“They’ve demonstrated that unity of a material can lend such incredible strength and simplicity to a building,” chair of the jury Glenn Murcutt said. “The collaboration of these three architects produces uncompromising architecture of a poetic level, representing timeless work that reflects great respect for the past, while projecting clarity that is of the present and the future.” On receiving the prize, Pigem said, “It is a great joy and a great responsibility. We are thrilled that this year three professionals, who work closely together in everything we do, are recognized.”

Based in their hometown of Olot in the Catalonian region of Spain, Aranda, Pigem, and Vilalta have worked collaboratively for nearly three decades. After founding RCR Arquitectes in Olot in 1988, they have worked on a variety of projects ranging from art museums to kindergartens, including La Cuisine Art Center (Nègrepelisse, France, 2014), Soulages Museum in collaboration with G Trégouët (Rodez, France, 2014), La Lira Theater Public Open Space in collaboration with J Puigcorbé (Ripoll, Girona, Spain, 2011), El Petit Comte Kindergarten in collaboration with J Puigcorbé (Besalú, Girona, Spain, 2010), and Bell-Lloc Winery (Palamós, Girona, Spain, 2007). In 2013, the trio established the RCR BUNKA Foundation to support initiatives—ranging from exhibitions to publications—that expand the reach of architecture and landscape design into culture at large. They have also served as consultant architects to the Natural Park of the Volcanic Zone of La Garrotxa in Spain since 1989.

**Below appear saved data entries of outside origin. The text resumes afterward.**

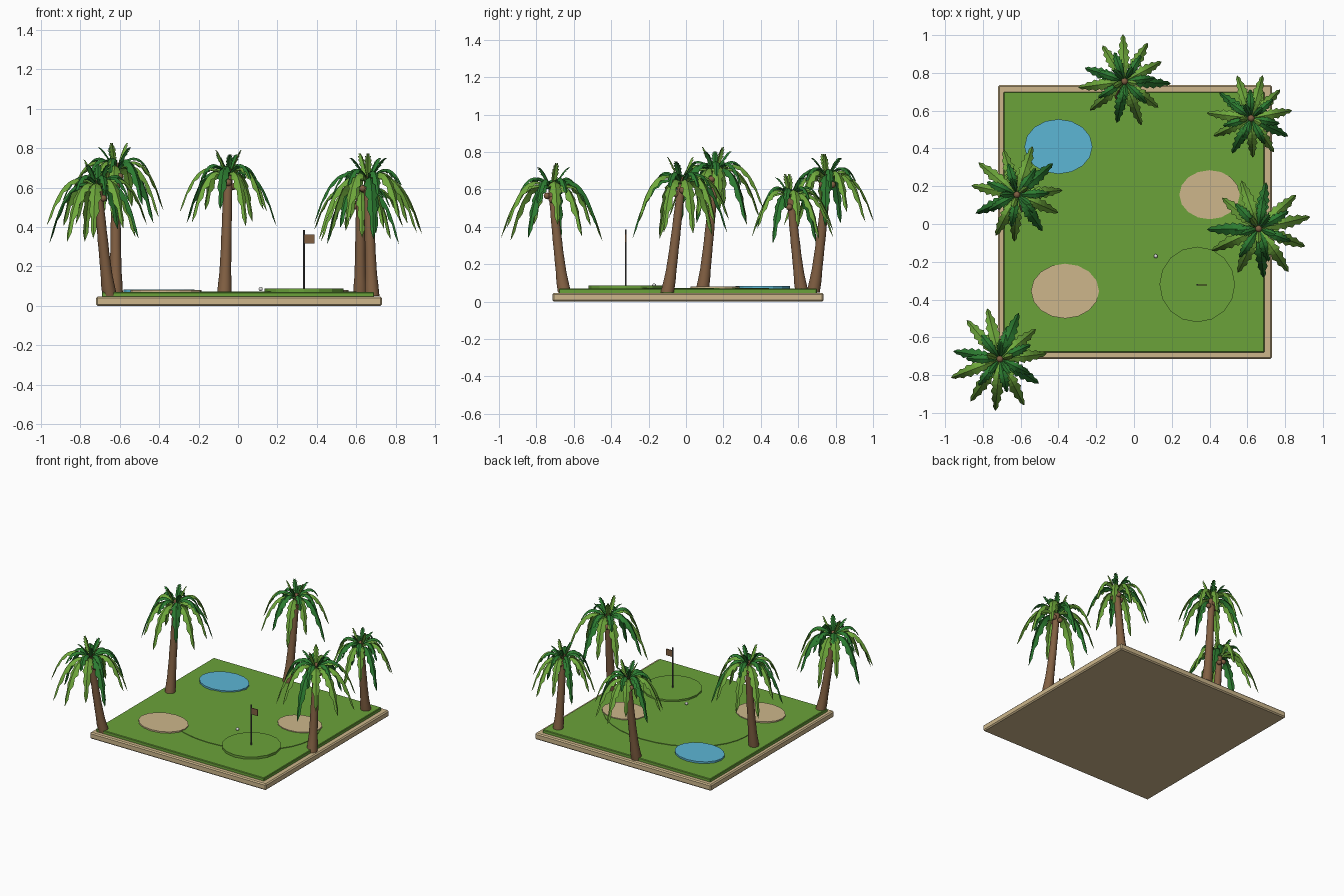
import bpy, bmesh, math, random
from mathutils import Vector

if "Cube" in bpy.data.objects:
    bpy.data.objects.remove(bpy.data.objects["Cube"])

random.seed(4)


def mat(name, r, g, b):
    m = bpy.data.materials.new(name)
    m.diffuse_color = (r, g, b, 1)
    m.use_nodes = True
    m.node_tree.nodes["Principled BSDF"].inputs["Base Color"].default_value = m.diffuse_color
    return m


GRASS = mat("grass green", 0.145, 0.36, 0.042)
SAND = mat("sand", 0.61, 0.47, 0.26)
WATER = mat("water blue", 0.107, 0.468, 0.66)
BARK = mat("bark brown", 0.22, 0.115, 0.055)
LEAF_L = mat("light leaf green", 0.16, 0.40, 0.045)
LEAF_D = mat("dark leaf green", 0.025, 0.20, 0.03)
METAL = mat("dark metal", 0.08, 0.08, 0.08)
WHITE = mat("ball white", 0.75, 0.75, 0.75)


def finish(bm, name, mats, recalc=True):
    if recalc:
        bmesh.ops.recalc_face_normals(bm, faces=bm.faces)
    me = bpy.data.meshes.new(name)
    bm.to_mesh(me)
    bm.free()
    for m in mats:
        me.materials.append(m)
    ob = bpy.data.objects.new(name, me)
    bpy.context.collection.objects.link(ob)
    return ob


def box(name, x0, x1, y0, y1, z0, z1, m, bevel=0):
    bm = bmesh.new()
    bmesh.ops.create_cube(bm, size=1)
    for v in bm.verts:
        v.co = ((x0 + x1) / 2 + v.co.x * (x1 - x0),
                (y0 + y1) / 2 + v.co.y * (y1 - y0),
                (z0 + z1) / 2 + v.co.z * (z1 - z0))
    if bevel:
        bmesh.ops.bevel(bm, geom=bm.edges[:], offset=bevel, segments=1, affect='EDGES')
    return finish(bm, name, [m])


def disc(name, x, y, rx, ry, z0, z1, n, m):
    bm = bmesh.new()
    bmesh.ops.create_cone(bm, cap_ends=True, segments=n, radius1=1, radius2=1, depth=1)
    for v in bm.verts:
        v.co = (x + v.co.x * rx, y + v.co.y * ry, z1 if v.co.z > 0 else z0)
    return finish(bm, name, [m])


# ground slab and course features
box("sand_base", -0.72, 0.73, -0.715, 0.735, 0.0, 0.047, SAND, 0.008)
box("grass_slab", -0.69, 0.69, -0.68, 0.70, 0.04, 0.07, GRASS, 0.004)
disc("fairway", 0.05, 0.005, 0.55, 0.44, 0.06, 0.074, 32, GRASS)
disc("putting_green", 0.335, -0.32, 0.20, 0.20, 0.06, 0.087, 16, GRASS)
disc("pond", -0.40, 0.41, 0.18, 0.145, 0.06, 0.083, 16, WATER)
disc("front_bunker", -0.365, -0.355, 0.18, 0.145, 0.06, 0.080, 16, SAND)
disc("back_bunker", 0.40, 0.155, 0.16, 0.13, 0.06, 0.080, 16, SAND)

# flag and ball
disc("flag_pole", 0.335, -0.322, 0.0045, 0.0045, 0.08, 0.385, 8, METAL)
box("flag", 0.337, 0.387, -0.325, -0.319, 0.315, 0.362, BARK)
bm = bmesh.new()
bmesh.ops.create_uvsphere(bm, u_segments=10, v_segments=7, radius=0.011)
bmesh.ops.translate(bm, verts=bm.verts, vec=(0.115, -0.17, 0.086))
ball = finish(bm, "ball", [WHITE])
ball.data.shade_smooth()


def frond(bm, centre, ang, reach, rise, drop, half, mi):
    """Folded leaf with a saw-toothed edge, following an arched midrib."""
    out = Vector((math.cos(ang), math.sin(ang), 0))
    side = Vector((-math.sin(ang), math.cos(ang), 0))

    def mid(t):
        r = 0.01 + (reach - 0.01) * (1.25 * t - 0.25 * t * t)
        return centre + out * r + Vector((0, 0, rise * t - drop * t * t))

    n, rows = 13, []
    for i in range(n):
        t = i / (n - 1)
        p = mid(t)
        tan = (mid(t + 0.01) - mid(t - 0.01)).normalized()
        nor = tan.cross(side)
        w = half * (0.12 + 0.88 * math.sin(math.pi * t ** 0.85) ** 0.8) if i < n - 1 else 0.001
        w *= 1.0 if i % 2 else 0.66
        fwd = tan * (0.012 if i % 2 else 0)
        rows.append([bm.verts.new(p + fwd + side * s * w - nor * abs(s) * w * 0.55)
                     if s else bm.verts.new(p) for s in (-0.9, 0, 0.9)])
    for a, b in zip(rows, rows[1:]):
        for k in (0, 1):
            f = bm.faces.new((a[k], b[k], b[k + 1], a[k + 1]))
            f.material_index = mi


def palm(label, base, crown, reach, start):
    b, c = Vector((*base, 0.05)), Vector(crown)

    # ringed, leaning trunk
    bm = bmesh.new()
    rings, n, sides = [], 11, 10
    for i in range(n):
        t = i / (n - 1)
        bend = t ** 0.8
        p = Vector((b.x + (c.x - b.x) * bend, b.y + (c.y - b.y) * bend, b.z + (c.z - b.z) * t))
        r = 0.021 + 0.009 * (1 - t) + 0.007 * max(0, 1 - 4 * t) + (0.001 if i % 2 else 0)
        rings.append([bm.verts.new(p + Vector((math.cos(a), math.sin(a), 0)) * r)
                      for a in (2 * math.pi * k / sides for k in range(sides))])
    for r0, r1 in zip(rings, rings[1:]):
        for k in range(sides):
            f = bm.faces.new((r0[k], r0[k - 1], r1[k - 1], r1[k]))
            f.smooth = True
    bm.faces.new(rings[0])
    bm.faces.new(rings[-1])
    finish(bm, label + "_trunk", [BARK])

    # crown: hanging ring, middle ring, upright leaves
    bm = bmesh.new()
    s = reach / 0.26
    a0 = math.radians(start)
    for i in range(11):
        k = 1.0 if i == 0 else random.uniform(0.88, 1.02)
        rise = 0.20 + 0.08 * (i % 2)
        tip = -(0.26 - 0.07 * (i % 2)) * random.uniform(0.9, 1.05)
        jit = 0 if i == 0 else random.uniform(-0.08, 0.08)
        frond(bm, c, a0 + i * math.tau / 11 + jit, reach * k, rise * s,
              (rise - tip) * s, 0.038 * s, 1 if i % 3 == 2 else 0)
    for i in range(7):
        frond(bm, c + Vector((0, 0, 0.012)), a0 + 0.3 + i * math.tau / 7, 0.17 * s,
              0.22 * s, (0.25 + 0.05 * (i % 2)) * s, 0.030 * s, 1)
    for i in range(5):
        frond(bm, c + Vector((0, 0, 0.012)), a0 + 0.7 + i * math.tau / 5,
              (0.085 - 0.02 * (i % 2)) * s, 0.19 * s, (0.09 - 0.02 * (i % 2)) * s,
              0.021 * s, 0 if i % 2 else 1)
    finish(bm, label + "_fronds", [LEAF_L, LEAF_D], False)

    # coconuts under the crown, and the bud on top
    bm = bmesh.new()
    spots = [(0.028, a0 + k * math.tau / 4, -0.035 - 0.02 * (k % 2), 0.018) for k in range(4)]
    for r, a, dz, rad in spots + [(0, 0, 0.022, 0.018)]:
        vs = bmesh.ops.create_icosphere(bm, subdivisions=2, radius=rad)["verts"]
        bmesh.ops.translate(bm, verts=vs, vec=c + Vector((r * math.cos(a), r * math.sin(a), dz)))
    nuts = finish(bm, label + "_coconuts", [BARK])
    nuts.data.shade_smooth()


palm("back_palm", (-0.07, 0.68), (-0.05, 0.755, 0.66), 0.25, 92)
palm("back_right_palm", (0.62, 0.62), (0.62, 0.56, 0.56), 0.235, 75)
palm("right_palm", (0.68, -0.10), (0.66, -0.025, 0.63), 0.28, 13)
palm("left_palm", (-0.62, 0.085), (-0.62, 0.155, 0.69), 0.265, 140)
palm("front_left_palm", (-0.65, -0.65), (-0.71, -0.715, 0.60), 0.275, -95)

The jury comprised Glenn Murcutt, chair, architect, and 2002 Pritzker Laureate; Stephen Breyer, US Supreme Court Justice; Yung Ho Chang, architect and educator; Kristin Feireiss, architecture curator and writer; Lord Palumbo, architecture patron, chairman emeritus of trustees at Serpentine Galleries, and former chairman of the Arts Council of Great Britain; Richard Rogers, architect and 2007 Pritzker Laureate; Benedetta Tagliabue, architect and educator; Ratan N. Tata, chairman emeritus of Tata Sons, the holding company of the Tata Group; and Martha Thorne, executive director of the Pritzker Prize and dean of the IE School of Architecture & Design in Madrid, Spain.

Founded in 1979 by the late Jay A. Pritzker and his wife, Cindy, the annual Pritzker Architecture Prize honors a living architect or architects whose work demonstrates a combination of talent, vision, and commitment, which has produced consistent and significant contributions to humanity and the built environment through the art of architecture. The 2016 winner of the prize was Chilean architect Alejandro Aravena. Aranda, Pigem, and Vilalta will be honored at the Pritzker Prize ceremony, which takes place at the State Guest House of Akasaka Palace in Tokyo on May 20.